Public health experts are divided on whether plane passengers should wear face masks on board, with all three Australian airlines adopting a different policy on the matter.
Qantas and Virgin are increasing flight schedules as thousands of passengers take to the skies ahead of the school holidays. Both airlines supply passengers with optional masks, while Regional Express forces passengers to wear them. Australian government health advice remains that masks are optional.
After months of warnings to remain physically distanced from strangers, the spectre of full flights results can be a contronting contradiction. Despite restaurants, trains and workplaces adhering to the four-square-metre rule, commercial flights remain full as airlines fill middle seats to ensure flying remains financially viable.
Aircraft manufacturer Boeing says cabin air gets circulated and cleaned every two to three minutes. Air enters the cabin above each passenger and flows down vertically before evacuating the plane via ducts at passengers' feet. The air entering the cabin is a mixture of fresh outside air and recycled air. High-efficiency particulate air (HEPA) filters clean the recycled air, with Boeing claiming 99.9 per cent of bacteria and viruses are removed.
Despite this, University of NSW epidemiologist Mary-Louise McLaws says airlines should "definitely" make masks mandatory onboard flights.
"They seem to think the HEPA filter is this panacea," Professor McLaws, a member of the World Health Organization's expert panel on COVID-19, said.
"HEPA filters were designed for an infectious disease [hospital] ward where someone was infected to remove viral particles so any staff without personal protective equipment in another ward or another corridor would be safe," she said.
"[Nurses] do not stand in that ward without a mask… they still wear a mask."
Professor McLaws said despite the comparably low prevalence of COVID-19 in Australia, wearing a mask on planes is good risk mitigation when physical distancing is not possible. Without face protection, airplane cabins were possible "super spreading" environments, she said.
"Lots of people, a small area, for a long period of time. It's a perfect storm."
Passengers wear masks on board a full JAL flight from Bangkok to Tokyo. Photo: Getty
Professor McLaws said the contradiction of full flights despite other restrictions is "very confusing for the public - no wonder they then socialise and you have cluster outbreaks because they're receiving a mixed message".
But Professor Lyn Gilbert, who chairs the Infection Control Expert Group that advises the Australian Health Protection Principal Committee, does not think masks are necessary on board flights.
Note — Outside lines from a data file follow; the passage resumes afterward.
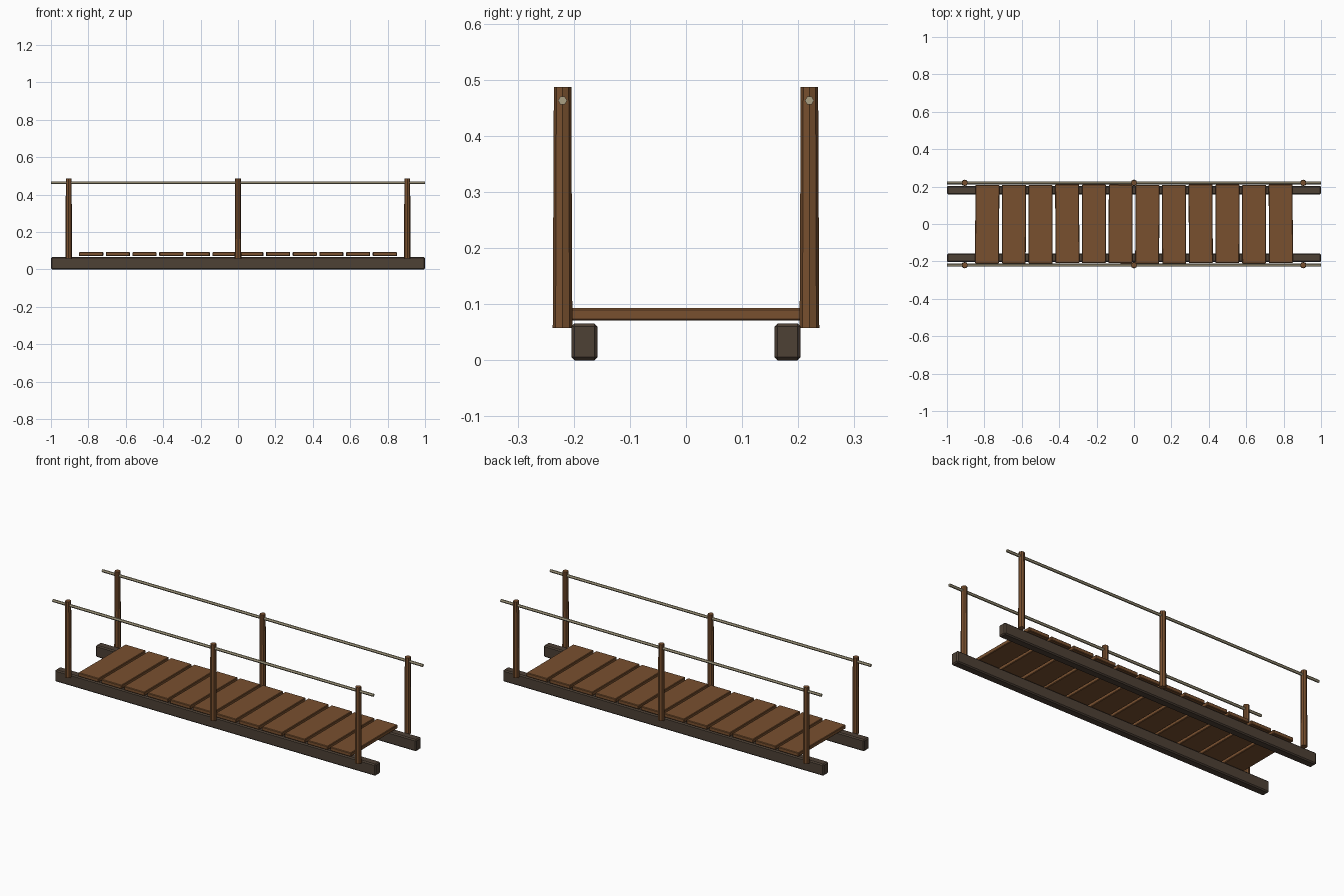
import bpy, math, random
from mathutils import Vector

random.seed(4)
cube = bpy.data.objects.get("Cube")
if cube:
    bpy.data.objects.remove(cube, do_unlink=True)


def material(name, rgb):
    m = bpy.data.materials.new(name)
    m.use_nodes = True
    m.diffuse_color = (*rgb, 1)
    m.node_tree.nodes["Principled BSDF"].inputs["Base Color"].default_value = (*rgb, 1)
    return m


plank_brown = material("plank brown", (0.19, 0.08, 0.028))
beam_brown = material("dark beam brown", (0.075, 0.052, 0.036))
rope_tan = material("rope tan", (0.40, 0.35, 0.23))


def finish(name, mat):
    ob = bpy.context.object
    ob.name = name
    ob.data.materials.append(mat)
    return ob


def box(name, mat, centre, size, bevel, yaw=0):
    bpy.ops.mesh.primitive_cube_add(size=1, location=centre, rotation=(0, 0, yaw))
    ob = finish(name, mat)
    for v in ob.data.vertices:
        v.co = v.co * Vector(size)
    mod = ob.modifiers.new("bevel", 'BEVEL')
    mod.width = bevel
    mod.segments = 1
    return ob


def rod(name, mat, centre, r_low, r_high, length, sides, rotation=(0, 0, 0)):
    bpy.ops.mesh.primitive_cone_add(vertices=sides, radius1=r_low, radius2=r_high,
                                    depth=length, location=centre, rotation=rotation)
    return finish(name, mat)


# Deck planks, each laid very slightly askew
COUNT, PITCH = 12, 0.1427
for i in range(COUNT):
    x = (i - (COUNT - 1) / 2) * PITCH
    box(f"plank_{i + 1}", plank_brown, (x, random.uniform(-0.002, 0.002), 0.082),
        (0.128, 0.42, 0.022), 0.003, random.uniform(-0.006, 0.006))

# Beams, posts and rope rails on both sides
for side, s in (("front", -1), ("back", 1)):
    box(f"{side}_beam", beam_brown, (0, s * 0.181, 0.033), (2, 0.047, 0.066), 0.006)
    for place, x in (("right", -0.905), ("middle", 0), ("left", 0.905)):
        rod(f"{side}_{place}_post", plank_brown, (x, s * 0.22, 0.2725),
            0.0175, 0.0155, 0.429, 8)
    rod(f"{side}_rope", rope_tan, (0, s * 0.22, 0.463), 0.008, 0.008, 2, 6,
        (0, math.pi / 2, 0))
"That's been a great source of controversy and anxiety," she said.
"We've said in the context of Australia at the moment with low community transmission there's no particular benefit and potentially considerable harm. Wearing a mask is not harmful per se, but can give a sense of security that means that other more important precautions are more likely to be neglected – especially if the mask is not used correctly, as it often isn't."
Professor Gilbert said making masks mandatory was also problematic because it meant enforcing the measure.
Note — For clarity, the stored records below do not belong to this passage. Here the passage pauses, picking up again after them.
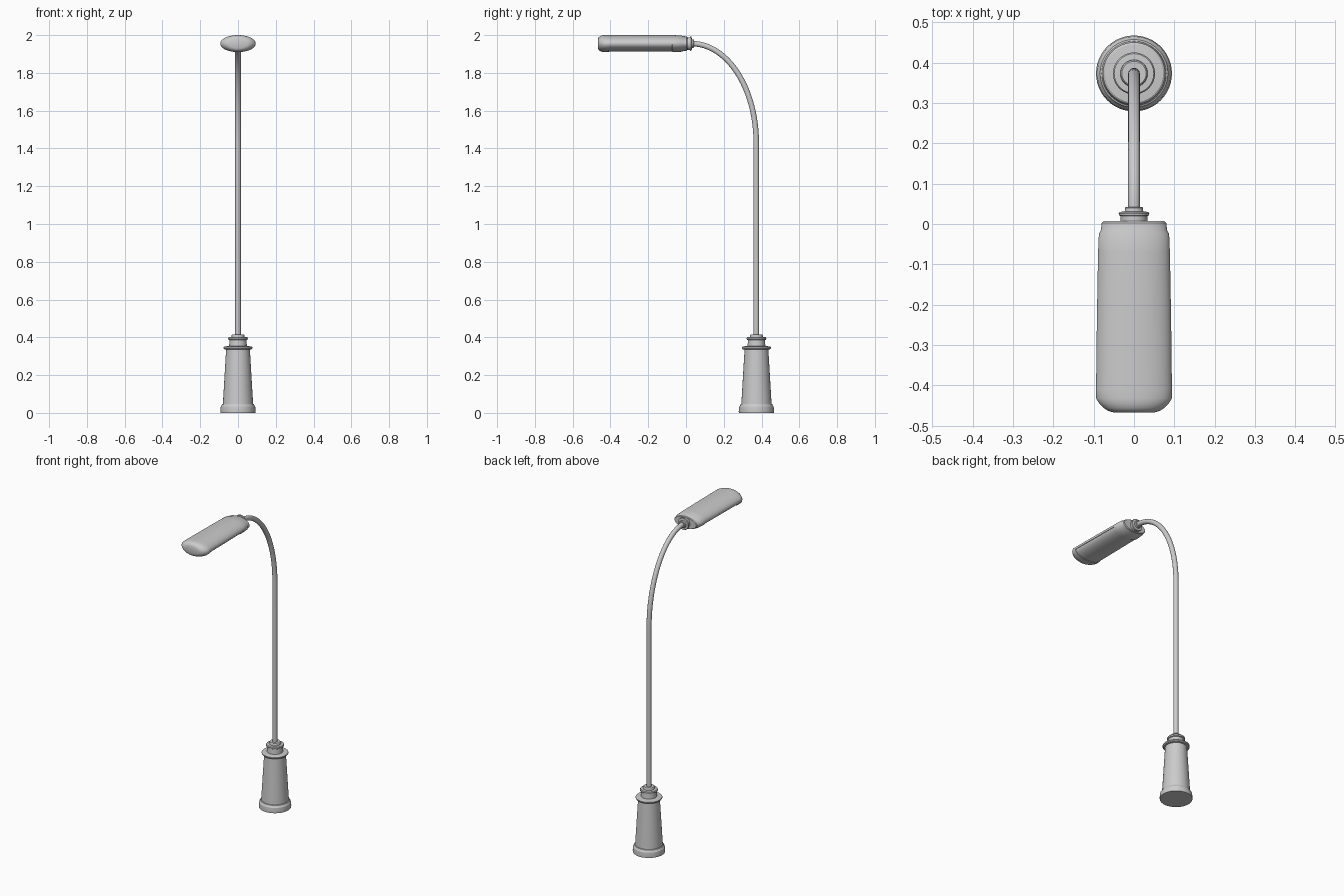
import bpy, bmesh, math

if "Cube" in bpy.data.objects:
    bpy.data.objects.remove(bpy.data.objects["Cube"])

POST_Y, HEAD_Z = 0.373, 1.955


def finish(name, bm, angle=30):
    bmesh.ops.recalc_face_normals(bm, faces=bm.faces)
    me = bpy.data.meshes.new(name)
    bm.to_mesh(me)
    bm.free()
    ob = bpy.data.objects.new(name, me)
    bpy.context.collection.objects.link(ob)
    smooth(ob, angle)
    return ob


def smooth(ob, angle=30):
    bpy.ops.object.select_all(action='DESELECT')
    ob.select_set(True)
    bpy.context.view_layer.objects.active = ob
    bpy.ops.object.shade_smooth_by_angle(angle=math.radians(angle))


def loft(rings):
    """Skin a list of closed rings and cap both ends."""
    bm = bmesh.new()
    vs = [[bm.verts.new(p) for p in r] for r in rings]
    n = len(rings[0])
    for a, b in zip(vs, vs[1:]):
        for i in range(n):
            bm.faces.new((a[i], a[(i + 1) % n], b[(i + 1) % n], b[i]))
    bm.faces.new(vs[0])
    bm.faces.new(vs[-1])
    return bm


def circle(n, rx, ry):
    return [(rx * math.cos(2 * math.pi * i / n), ry * math.sin(2 * math.pi * i / n))
            for i in range(n)]


# Turned pedestal
base_profile = [(0.093, 0), (0.094, 0.008), (0.091, 0.033), (0.087, 0.038), (0.084, 0.046),
                (0.080, 0.048), (0.063, 0.335), (0.073, 0.337), (0.077, 0.342),
                (0.077, 0.348), (0.072, 0.352), (0.047, 0.354), (0.045, 0.385),
                (0.051, 0.388), (0.052, 0.396), (0.049, 0.401), (0.034, 0.402),
                (0.033, 0.412), (0.030, 0.416)]
finish("base", loft([[(x, y + POST_Y, z) for x, y in circle(48, r, r)]
                     for r, z in base_profile]))

# Pole with a quarter-ellipse bend into the lamp head
path = [(POST_Y - 0.001, 0.40)]
for i in range(25):
    t = math.pi / 2 * i / 24
    path.append((0.03 + 0.342 * math.cos(t), 1.43 + 0.525 * math.sin(t)))
path.append((0.0, HEAD_Z))
cu = bpy.data.curves.new("pole", 'CURVE')
cu.dimensions = '3D'
cu.bevel_depth = 0.0148
cu.bevel_resolution = 5
cu.use_fill_caps = True
sp = cu.splines.new('POLY')
sp.points.add(len(path) - 1)
for p, (y, z) in zip(sp.points, path):
    p.co = (0, y, z, 1)
pole = bpy.data.objects.new("pole", cu)
bpy.context.collection.objects.link(pole)
bpy.ops.object.select_all(action='DESELECT')
pole.select_set(True)
bpy.context.view_layer.objects.active = pole
bpy.ops.object.convert(target='MESH')
smooth(bpy.context.view_layer.objects.active, 40)

# Stepped collar joining pole and head
collar_profile = [(0.033, 0.0), (0.033, 0.020), (0.037, 0.021), (0.038, 0.026),
                  (0.036, 0.030), (0.023, 0.031), (0.022, 0.040), (0.020, 0.042)]
finish("collar", loft([[(x, y, HEAD_Z + z) for x, z in circle(32, r, r)]
                       for r, y in collar_profile]))

# Lamp head: elliptical sections (y, half width, half height)
sections = [(0.007, 0.076, 0.034), (0.003, 0.080, 0.038), (-0.016, 0.082, 0.040),
            (-0.024, 0.087, 0.043), (-0.07, 0.089, 0.045), (-0.24, 0.092, 0.045),
            (-0.41, 0.094, 0.045), (-0.432, 0.094, 0.045), (-0.445, 0.086, 0.0435),
            (-0.456, 0.075, 0.039), (-0.463, 0.064, 0.033), (-0.467, 0.050, 0.024)]
bm = loft([[(x, y, HEAD_Z + z) for x, z in circle(64, w, h)] for y, w, h in sections])
bmesh.ops.recalc_face_normals(bm, faces=bm.faces)

# Recessed light panel on the underside
panel = [f for f in bm.faces if len(f.verts) == 4 and -0.41 < f.calc_center_median().y < -0.07
         and f.calc_center_median().z < HEAD_Z]
bmesh.ops.inset_region(bm, faces=panel, thickness=0.002, depth=0)
bmesh.ops.inset_region(bm, faces=panel, thickness=0.0008, depth=-0.003)
finish("lamp_head", bm, 35)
"There's a feeling if you wear a mask you can get out and about but we really want to discourage that - physical distancing is the real issue we have to keep hammering."
Professor Gilbert said she would "probably not" wear a mask on board.
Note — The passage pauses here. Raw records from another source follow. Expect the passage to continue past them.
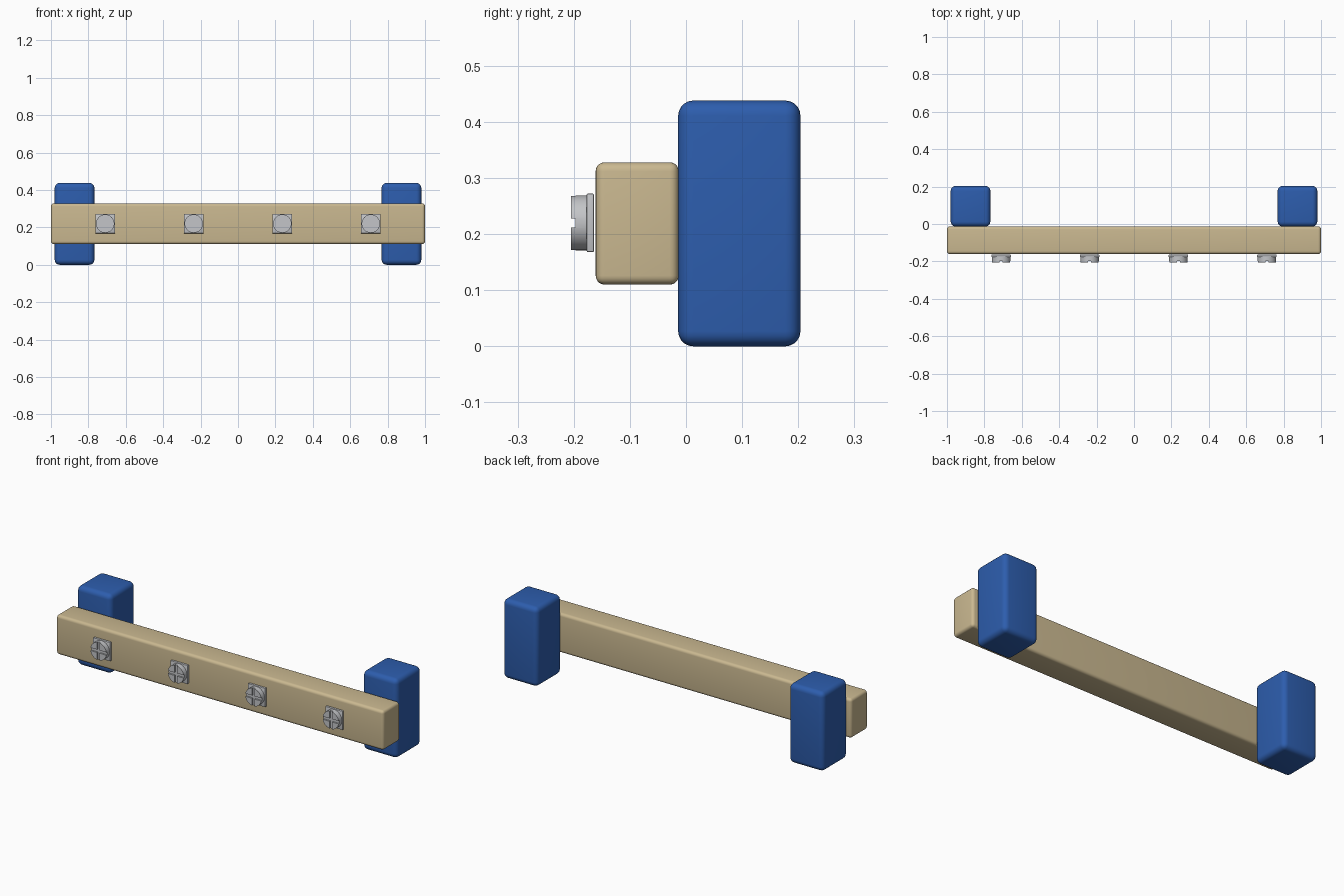
import bpy, bmesh
from math import radians
from mathutils import Matrix, Vector

if "Cube" in bpy.data.objects:
    bpy.data.objects.remove(bpy.data.objects["Cube"], do_unlink=True)


def material(name, rgb, metallic=0.0):
    mat = bpy.data.materials.new(name)
    mat.use_nodes = True
    mat.diffuse_color = (*rgb, 1)
    bsdf = next(n for n in mat.node_tree.nodes if n.type == 'BSDF_PRINCIPLED')
    bsdf.inputs["Base Color"].default_value = (*rgb, 1)
    bsdf.inputs["Roughness"].default_value = 0.6
    return mat


BLUE = material("blue paint", (0.026, 0.11, 0.42))
TAN = material("tan wood", (0.59, 0.48, 0.28))
GREY = material("grey metal", (0.55, 0.56, 0.58))


def add_object(name, bm, mat=None):
    bmesh.ops.recalc_face_normals(bm, faces=bm.faces)
    mesh = bpy.data.meshes.new(name)
    bm.to_mesh(mesh)
    bm.free()
    obj = bpy.data.objects.new(name, mesh)
    bpy.context.collection.objects.link(obj)
    if mat:
        mesh.materials.append(mat)
    return obj


def shade(obj, angle=35):
    bpy.ops.object.select_all(action='DESELECT')
    obj.select_set(True)
    bpy.context.view_layer.objects.active = obj
    bpy.ops.object.shade_smooth_by_angle(angle=radians(angle))


def rounded_box(name, low, high, radius, mat, segments=5):
    low, high = Vector(low), Vector(high)
    bm = bmesh.new()
    bmesh.ops.create_cube(bm, size=1)
    bmesh.ops.scale(bm, vec=high - low, verts=bm.verts)
    bmesh.ops.translate(bm, vec=(low + high) / 2, verts=bm.verts)
    bmesh.ops.bevel(bm, geom=bm.edges[:], offset=radius, segments=segments,
                    profile=0.5, affect='EDGES')
    obj = add_object(name, bm, mat)
    shade(obj)
    return obj


def cross_cutter(half_width, reach, y_front, y_floor):
    # Plus-shaped outline, extruded along y
    bm = bmesh.new()
    corner = [(reach, -half_width), (reach, half_width), (half_width, half_width)]
    verts = []
    for turn in range(4):
        rot = Matrix.Rotation(radians(90 * turn), 2)
        for p in corner:
            q = rot @ Vector(p)
            verts.append(bm.verts.new((q.x, y_front, q.y)))
    face = bm.faces.new(verts)
    ext = bmesh.ops.extrude_face_region(bm, geom=[face])
    moved = [v for v in ext["geom"] if isinstance(v, bmesh.types.BMVert)]
    bmesh.ops.translate(bm, vec=(0, y_floor - y_front, 0), verts=moved)
    cutter = add_object("slot_cutter", bm)
    cutter.hide_render = True
    return cutter


# Horizontal plank
rounded_box("plank", (-1, -0.161, 0.11), (1, -0.013, 0.328), 0.016, TAN)

# End blocks behind the plank
for side, sign in (("left", 1), ("right", -1)):
    xs = sorted((0.768 * sign, 0.98 * sign))
    rounded_box(side + "_block", (xs[0], -0.014, 0), (xs[1], 0.204, 0.438),
                0.027, BLUE)

# Screw head with a cross slot
SCREW_Z = 0.22
FRONT, BACK = -0.205, -0.174
bm = bmesh.new()
bmesh.ops.create_cone(bm, cap_ends=True, segments=32, radius1=0.049,
                      radius2=0.049, depth=BACK - FRONT,
                      matrix=Matrix.Translation((0, (FRONT + BACK) / 2, 0))
                      @ Matrix.Rotation(radians(90), 4, 'X'))
head = add_object("screw_head_1", bm, GREY)
cutter = cross_cutter(0.008, 0.08, FRONT - 0.02, FRONT + 0.008)
cut = head.modifiers.new("slots", 'BOOLEAN')
cut.operation = 'DIFFERENCE'
cut.solver = 'EXACT'
cut.object = cutter
bpy.context.view_layer.objects.active = head
bpy.ops.object.modifier_apply(modifier=cut.name)
bpy.data.objects.remove(cutter, do_unlink=True)
shade(head)

# Four screws, each on a square washer
for i, x in enumerate((-0.71, -0.237, 0.237, 0.71)):
    screw = head
    if i:
        screw = bpy.data.objects.new(f"screw_head_{i + 1}", head.data)
        bpy.context.collection.objects.link(screw)
    screw.location = (x, 0, SCREW_Z)
    half = 0.052
    rounded_box(f"washer_{i + 1}", (x - half, -0.177, SCREW_Z - half),
                (x + half, -0.164, SCREW_Z + half), 0.002, GREY, 2)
"I think it would be hypocritical if I did – but I would not be flying unless it was really essential."
Despite the Australian aviation industry agreeing to a joint framework for air travel, each Australian airline has a different policy.
Virgin Australia makes masks "available" to any passengers who want one but stops short of recommending them. A spokesman said: "Cabin crew are also able to use as they wish and at times where appropriate distancing is unable to be maintained."
Qantas and Jetstar provide passengers with face masks and recommend they be worn. Cabin crew are also provided with masks but they are not explicitly recommended to wear them.
Qantas chief Alan Joyce wears a face mask on board a flight. Photo: Supplied
Meanwhile Regional Express forces customers to wear masks onboard, either one they brought with them or a supplied one for $2 at the check-in desk.
As Boeing scrambles to restore the public's confidence in flying, the aircraft manufacturer recommends everyone onboard wear masks.
"If you're sitting next to a passenger and that passenger coughs or sneezes, that cough won't immediately go through the HEPA filter. It has to get down through the floor and out," Boeing's product marketing director Jim Haas told this masthead. "So really wearing masks is part of our social responsibility to protect our fellow travellers."